You marry a Kenyan woman who, when she was still in her fatherâ€™s house, only ate chicken during Christmas or when distinguished guests visited; then you clean her up, upgrade and empower her. Then guess what? The moment her salary goes a digit beyond yours, poor man, her claws will come out and you see her true colours. This is the point Kenyan men are hit with the harsh realisation that Kenyan women are truly a special breed.
As a man married to a Kenyan woman, always try to be a step ahead of her if that marriage is to work. If she gets a degree, go for your masters. If she has more papers than you, make sure you have more coins than her. If she has a PhD and all you can show is a single degree certificate, woe unto you man. For, if you as much as forget to flush the toilet or your squeeze the toothpaste tube in the middle, she will start throwing derogatory hints like, â€œEnyewe kuenda shule ni muhimu, toto ebu soma ukuwe mwerevu kama mama yako!â€
Havenâ€™t we heard of women who get elected as chairpersons in their chama which is made up of clueless housewives, and they stop cooking for their husbands? It is a little wonder that when they are elected MCAs, they consider their hubbies as sexual and intellectual imbeciles. They begin gallivanting with supposedly more endowed colleagues or bosses. That is why men would rather marry the submissive, plain Jane instead of the single corporate CEO who would develop a timetable for matters conjugal.
So, would you really blame the men who do not approve of their women climbing the education or social ladder? After all, women have proved to them that if they are empowered, they are probably going to kill the marriage. We are all privy to the story of a female mheshimiwa who got elected as a flower girl and the next thing we saw were her pictures with another politician in bed, yet both are married. A Kenyan woman will get on top of her game with the financial or moral support of her husband, then she suddenly becomes too busy to even spread her matrimonial bed. She begins to receive phone calls at night and claim she is too tired for â€˜lighter duties.â€™
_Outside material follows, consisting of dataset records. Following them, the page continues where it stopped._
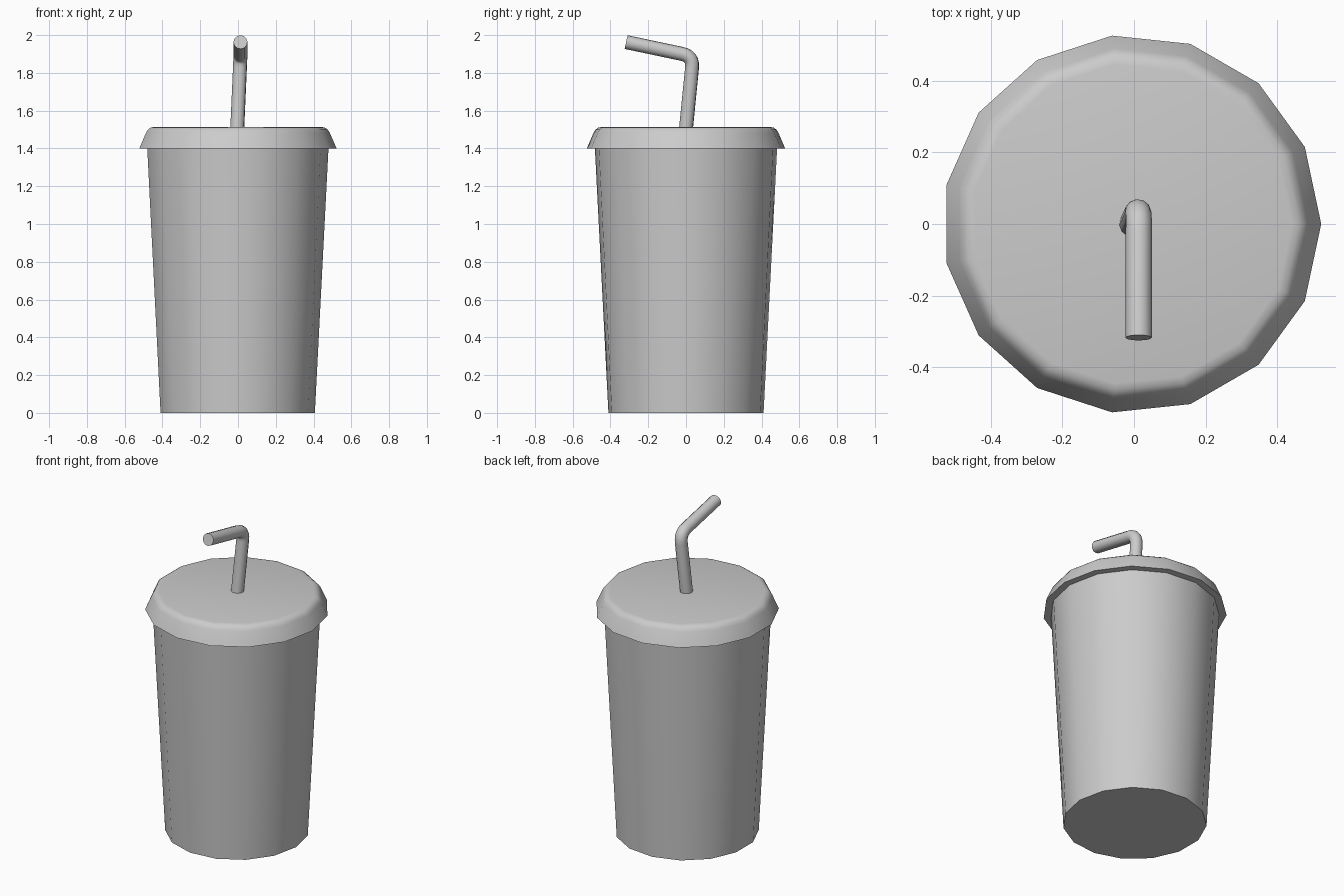
import bpy, bmesh, math
from mathutils import Vector

if "Cube" in bpy.data.objects:
    bpy.data.objects.remove(bpy.data.objects["Cube"])

SIDES = 15
CX = -0.006  # an odd-sided polygon is off-centre in its own bounds


def smooth(obj, angle):
    bpy.ops.object.select_all(action='DESELECT')
    obj.select_set(True)
    bpy.context.view_layer.objects.active = obj
    bpy.ops.object.shade_smooth_by_angle(angle=math.radians(angle))


def lathe(name, profile, cap_bottom=False, cap_top=False):
    bm = bmesh.new()
    rings = []
    for r, z in profile:
        rings.append([bm.verts.new((CX + r * math.cos(i * math.tau / SIDES),
                                    r * math.sin(i * math.tau / SIDES), z))
                      for i in range(SIDES)])
    for a, b in zip(rings, rings[1:]):
        for i in range(SIDES):
            j = (i + 1) % SIDES
            bm.faces.new((a[i], a[j], b[j], b[i]))
    if cap_bottom:
        bm.faces.new(rings[0][::-1])
    if cap_top:
        bm.faces.new(rings[-1])
    mesh = bpy.data.meshes.new(name)
    bm.to_mesh(mesh)
    bm.free()
    obj = bpy.data.objects.new(name, mesh)
    bpy.context.collection.objects.link(obj)
    smooth(obj, 40)
    return obj


# Tapered cup body
lathe("cup", [(0.413, 0), (0.485, 1.40)], cap_bottom=True)

# Flared lid with a flat underside lip and a rounded shoulder
lathe("lid", [(0.485, 1.40), (0.528, 1.40), (0.492, 1.483), (0.482, 1.499),
              (0.467, 1.510), (0.447, 1.514)], cap_top=True)

# Bent straw: two straight runs joined by a small rounded elbow
start, corner, end = (Vector(p) for p in
                      [(-0.004, 0, 1.505), (0.013, 0.038, 1.888), (0.013, -0.317, 1.963)])
cut = 0.06
p0 = corner + (start - corner).normalized() * cut
p2 = corner + (end - corner).normalized() * cut
elbow = [p0.lerp(corner, t / 6).lerp(corner.lerp(p2, t / 6), t / 6) for t in range(7)]
path = [start, *elbow, end]

curve = bpy.data.curves.new("straw_path", 'CURVE')
curve.dimensions = '3D'
curve.bevel_depth = 0.037
curve.bevel_resolution = 4
curve.use_fill_caps = True
spline = curve.splines.new('POLY')
spline.points.add(len(path) - 1)
for point, co in zip(spline.points, path):
    point.co = (*co, 1)
straw = bpy.data.objects.new("straw", curve)
bpy.context.collection.objects.link(straw)
bpy.ops.object.select_all(action='DESELECT')
straw.select_set(True)
bpy.context.view_layer.objects.active = straw
bpy.ops.object.convert(target='MESH')
smooth(bpy.context.view_layer.objects.active, 45)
Very few women would still respect, honour and love their husbands when their stars begin to shine brighter than that of their men. That is why youâ€™ll find a CEO married to a woman who can barely spell the world â€˜parallelogram,â€™ because he knows this woman would be a submissive and dutiful wife who will turn his house into a home, not an intellectual hub of continuous tussle of who should have the last say now that both are well-learned and loaded.
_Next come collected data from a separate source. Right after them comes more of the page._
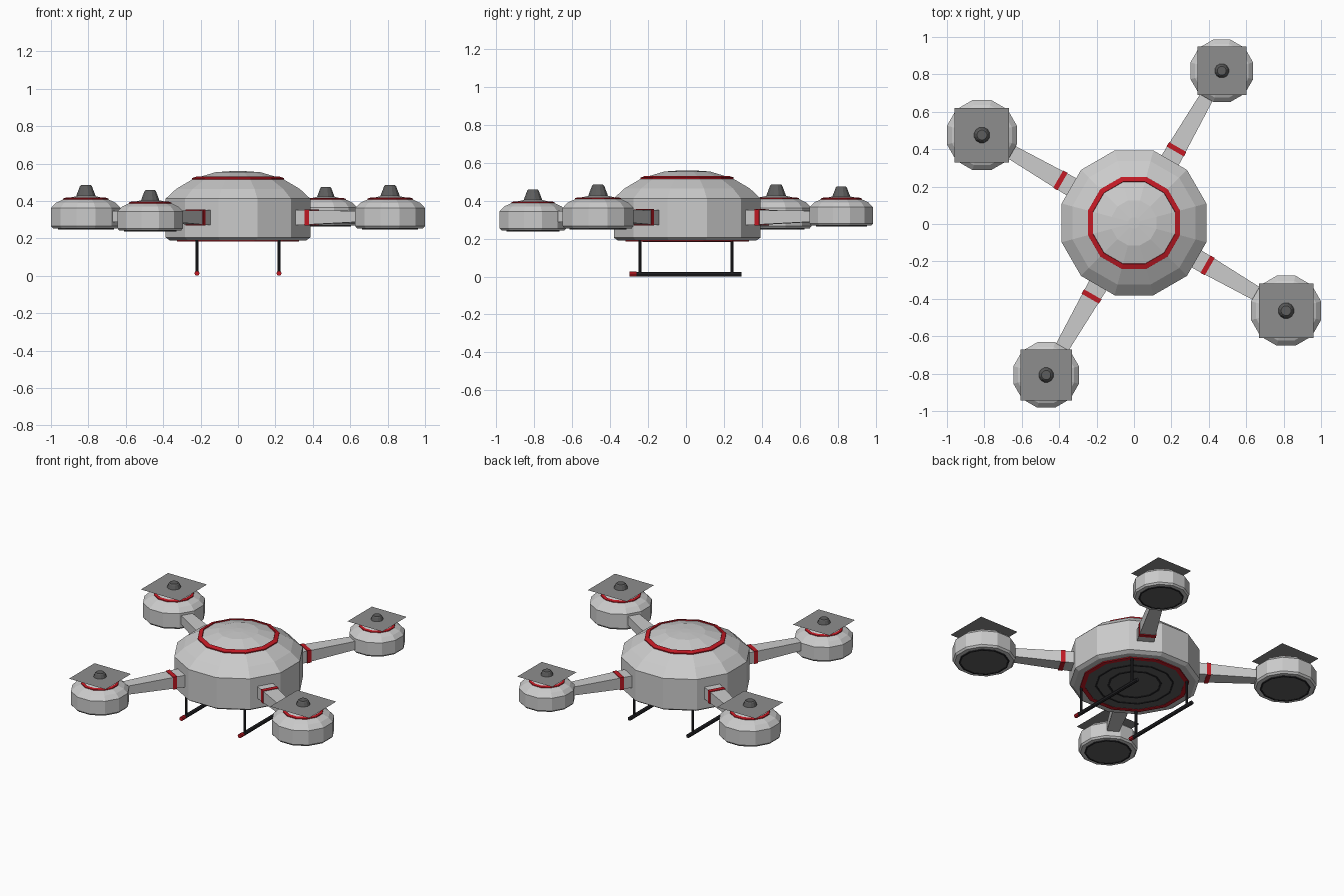
import bpy, bmesh, math
from mathutils import Matrix, Vector

if "Cube" in bpy.data.objects:
    bpy.data.objects.remove(bpy.data.objects["Cube"])

CY = 0.006           # hub centre in y
SIDES = 12
COS = math.cos(math.pi / SIDES)


def material(name, rgb):
    m = bpy.data.materials.new(name)
    m.diffuse_color = (*rgb, 1)
    m.use_nodes = True
    m.node_tree.nodes["Principled BSDF"].inputs["Base Color"].default_value = m.diffuse_color
    return m


RED = material("red", (0.55, 0.01, 0.018))
BLACK = material("black", (0.02, 0.02, 0.023))
DARK = material("dark_grey", (0.11, 0.11, 0.11))
MID = material("mid_grey", (0.27, 0.27, 0.27))


def finish(bm, name, mat=None, matrix=Matrix()):
    bmesh.ops.recalc_face_normals(bm, faces=bm.faces)
    me = bpy.data.meshes.new(name)
    bm.to_mesh(me)
    bm.free()
    ob = bpy.data.objects.new(name, me)
    ob.matrix_world = matrix
    bpy.context.collection.objects.link(ob)
    if mat:
        me.materials.append(mat)
    return ob


def lathe(name, profile, centre, scale=1, mat=None, closed=False):
    """Twelve-sided turned part; profile radii run to the middle of each flat."""
    bm = bmesh.new()
    rings = []
    for r, z in profile:
        rings.append([bm.verts.new((r / COS * math.cos(a), r / COS * math.sin(a), z))
                      for a in (2 * math.pi * (i + 0.5) / SIDES for i in range(SIDES))])
    pairs = list(zip(rings, rings[1:])) + ([(rings[-1], rings[0])] if closed else [])
    for lo, hi in pairs:
        for i in range(SIDES):
            j = (i + 1) % SIDES
            bm.faces.new((lo[i], lo[j], hi[j], hi[i]))
    if not closed:
        bm.faces.new(rings[0])
        bm.faces.new(rings[-1])
    return finish(bm, name, mat, Matrix.Translation(centre) @ Matrix.Scale(scale, 4))


def flat_ring(name, r0, r1, z0, z1, centre, scale=1, mat=None):
    return lathe(name, [(r1, z0), (r1, z1), (r0, z1), (r0, z0)], centre, scale, mat, True)


def beam(name, start, end, matrix, mat=None):
    """Tapered box along x; each end is (x, half width, z middle, half height)."""
    bm = bmesh.new()
    bmesh.ops.create_cube(bm, size=2)
    for v in bm.verts:
        x, w, z, h = end if v.co.x > 0 else start
        v.co = Vector((x, v.co.y * w, z + v.co.z * h))
    return finish(bm, name, mat, matrix)


def rod(name, a, b, radius, mat):
    a, b = Vector(a), Vector(b)
    bm = bmesh.new()
    bmesh.ops.create_cone(bm, cap_ends=True, segments=8, radius1=radius, radius2=radius,
                          depth=(b - a).length)
    rot = (b - a).to_track_quat('Z', 'Y').to_matrix().to_4x4()
    return finish(bm, name, mat, Matrix.Translation((a + b) / 2) @ rot)


# Central body with domed top
hub = (0, CY, 0)
lathe("body", [(0.365, 0.19), (0.387, 0.205), (0.387, 0.412), (0.33, 0.465),
               (0.24, 0.518), (0.12, 0.554), (0.03, 0.56)], hub)
lathe("dome_stripe", [(0.245, 0.508), (0.246, 0.522), (0.22, 0.531), (0.216, 0.515)],
      hub, mat=RED, closed=True)

# Underside plate and rings
flat_ring("belly_stripe", 0.297, 0.325, 0.184, 0.195, hub, mat=RED)
lathe("belly_plate", [(0.297, 0.186), (0.297, 0.195)], hub, mat=DARK)
flat_ring("belly_outer_ring", 0.225, 0.235, 0.183, 0.19, hub, mat=BLACK)
flat_ring("belly_inner_ring", 0.15, 0.162, 0.183, 0.19, hub, mat=BLACK)

# Four arms with motor pods: (name, angle, pod scale, pod base height)
for label, angle, s, base in (("back_right", 60, 0.895, 0.269), ("back_left", 150, 1, 0.254),
                              ("front_left", 240, 0.937, 0.243), ("front_right", 330, 1, 0.254)):
    a = math.radians(angle)
    spin = Matrix.Translation(hub) @ Matrix.Rotation(a, 4, 'Z')
    beam(label + "_arm", (0.33, 0.055, 0.31, 0.042), (0.80, 0.037, 0.318, 0.028), spin)
    beam(label + "_arm_stripe", (0.441, 0.054, 0.312, 0.043), (0.468, 0.053, 0.312, 0.042),
         spin, RED)

    c = (0.939 * math.cos(a), CY + 0.939 * math.sin(a), base)
    lathe(label + "_pod", [(0.177, 0), (0.187, 0.012), (0.187, 0.108), (0.16, 0.136),
                           (0.115, 0.157), (0.05, 0.172)], c, s)
    lathe(label + "_pod_stripe", [(0.122, 0.150), (0.121, 0.159), (0.106, 0.164),
                                  (0.104, 0.155)], c, s, RED, True)
    lathe(label + "_pod_base", [(0.148, -0.004), (0.148, 0.004)], c, s, DARK)
    flat_ring(label + "_pod_base_ring", 0.14, 0.15, -0.006, 0.003, c, s, BLACK)
    lathe(label + "_rotor_hub", [(0.053, 0.165), (0.05, 0.178), (0.032, 0.225), (0.026, 0.231)],
          c, s, DARK)
    # Rotor sheet: one flat square
    bm = bmesh.new()
    bmesh.ops.create_grid(bm, x_segments=1, y_segments=1, size=0.146)
    finish(bm, label + "_rotor_sheet", MID,
           Matrix.Translation((c[0], c[1], base + 0.2 * s)) @ Matrix.Scale(s, 4))

# Landing skids
for side, x in (("left", -0.219), ("right", 0.219)):
    rod(side + "_skid", (x, -0.262, 0.0125), (x, 0.294, 0.0125), 0.0125, BLACK)
    rod(side + "_skid_tip", (x, -0.297, 0.0135), (x, -0.262, 0.0135), 0.0135, RED)
    for end, y in (("front", -0.242), ("back", 0.242)):
        rod(f"{side}_{end}_strut", (x, y, 0.012), (x, y, 0.21), 0.008, BLACK)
A woman who uses her achievements to put down her husband and marriage is a fool. Men are everywhere, but husbands are rare. If you find one, do not sacrifice that luck on the altar of success. Let your success be a source of pride, not pain to your family. If you get the title of â€˜mheshimiwa,â€™ remember that in the house, it is the husband who is mheshimiwa. You might be the boss at your place of work, but in your house, you must know you are a wife and mother. Do not boss everyone around, not even the house help because for all you know, she might be your co- wife who will handle your duties if you neglect them.
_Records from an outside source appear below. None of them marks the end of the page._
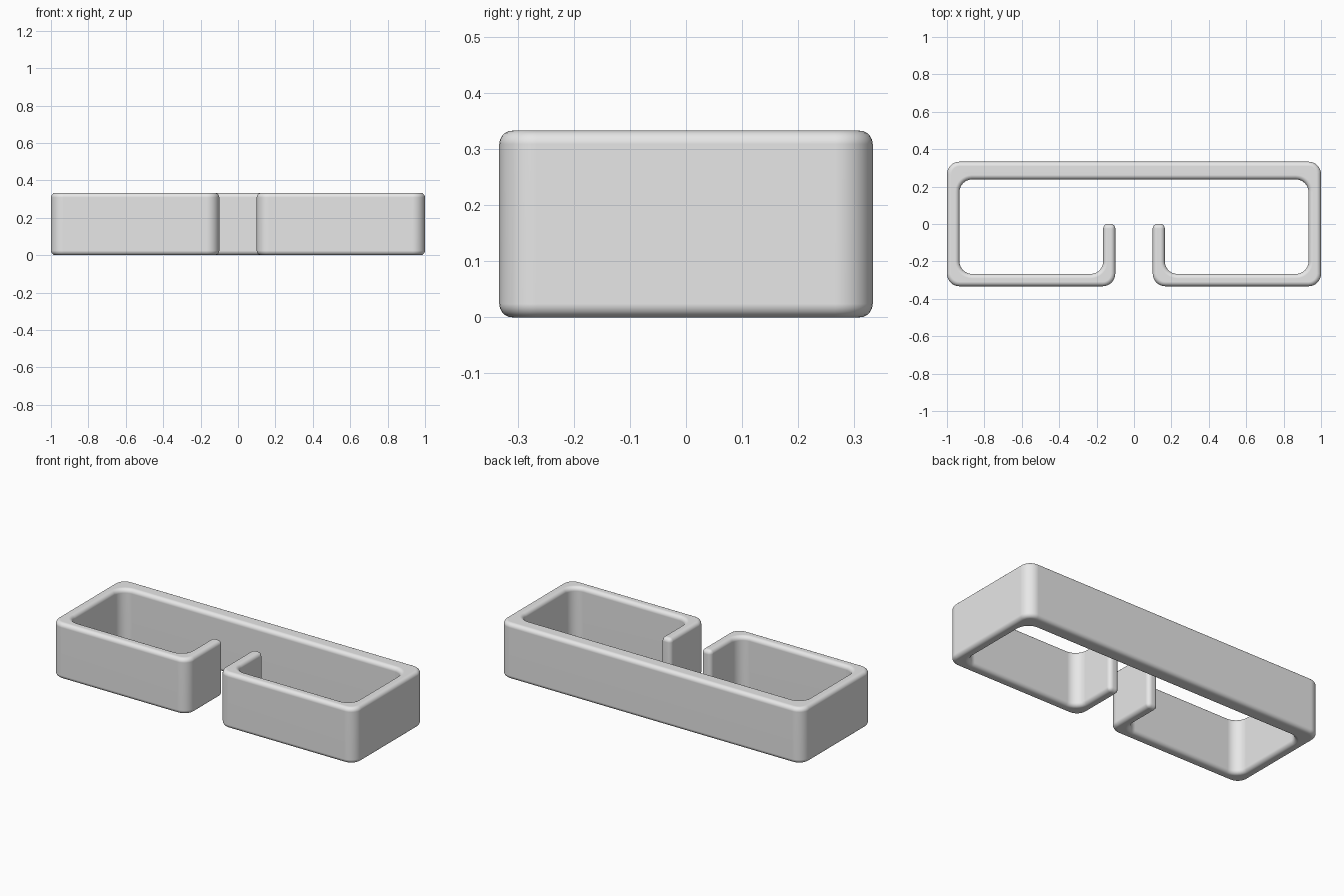
import bpy, bmesh, math
from mathutils import Vector

if "Cube" in bpy.data.objects:
    bpy.data.objects.remove(bpy.data.objects["Cube"])

H = 0.333        # height
R = 0.067        # corner radius in plan
EDGE = 0.024     # rounding of rims and lip ends
SEG = 8

# right half of the plan: (x, y, corner radius), outer side then inner side
outer = [(0.10, 0.0, 0), (0.10, -0.333, R), (1.0, -0.333, R), (1.0, 0.333, R)]
inner = [(0.933, 0.238, R), (0.933, -0.267, R), (0.165, -0.267, R), (0.165, 0.0, 0)]


def mirrored(pts):
    return [(-x, y, r) for x, y, r in reversed(pts)]


def rounded(pts):
    """Replace each right-angle corner by an arc."""
    out = []
    for i, (x, y, r) in enumerate(pts):
        p = Vector((x, y))
        if r == 0:
            out.append(p)
            continue
        a = (Vector(pts[i - 1][:2]) - p).normalized()
        b = (Vector(pts[(i + 1) % len(pts)][:2]) - p).normalized()
        c = p + (a + b) * r
        for k in range(SEG + 1):
            t = k / SEG * math.pi / 2
            out.append(c - b * r * math.cos(t) - a * r * math.sin(t))
    return out


plan = rounded(outer + mirrored(outer) + mirrored(inner) + inner)

# extrude the plan
bm = bmesh.new()
bottom = bm.faces.new([bm.verts.new((p.x, p.y, 0)) for p in plan])
res = bmesh.ops.extrude_face_region(bm, geom=[bottom], use_keep_orig=True)
bmesh.ops.translate(bm, vec=(0, 0, H),
                    verts=[v for v in res["geom"] if isinstance(v, bmesh.types.BMVert)])
bmesh.ops.recalc_face_normals(bm, faces=bm.faces[:])

# round the rims and the upright edges of the lip ends
sharp = [e for e in bm.edges if e.calc_face_angle(0) > math.radians(60)]
bmesh.ops.bevel(bm, geom=sharp, offset=EDGE, offset_type='OFFSET',
                segments=5, profile=0.5, affect='EDGES', clamp_overlap=False)
bmesh.ops.recalc_face_normals(bm, faces=bm.faces[:])

mesh = bpy.data.meshes.new("bracket_clip")
bm.to_mesh(mesh)
bm.free()
clip = bpy.data.objects.new("bracket_clip", mesh)
bpy.context.collection.objects.link(clip)

# plain grey
grey = bpy.data.materials.new("plain_grey")
grey.diffuse_color = (0.8, 0.8, 0.8, 1)
grey.use_nodes = True
grey.node_tree.nodes["Principled BSDF"].inputs["Base Color"].default_value = grey.diffuse_color
mesh.materials.append(grey)

# smooth shading with flat faces kept flat
bpy.context.view_layer.objects.active = clip
clip.select_set(True)
bpy.ops.object.shade_smooth_by_angle(angle=math.radians(35))
wn = clip.modifiers.new("flat_faces", 'WEIGHTED_NORMAL')
wn.keep_sharp = True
Men, by all means, allow your wives to spread their wings. If the wife is a good woman, her success will be your success. However, do not gamble. Since prevention is better than cure, marry a woman below your rung in the social ladder.
By Scophine Otieno | scophineA@gmail.com | Facebook: Scophine Otieno
Article originally published on The Nairobian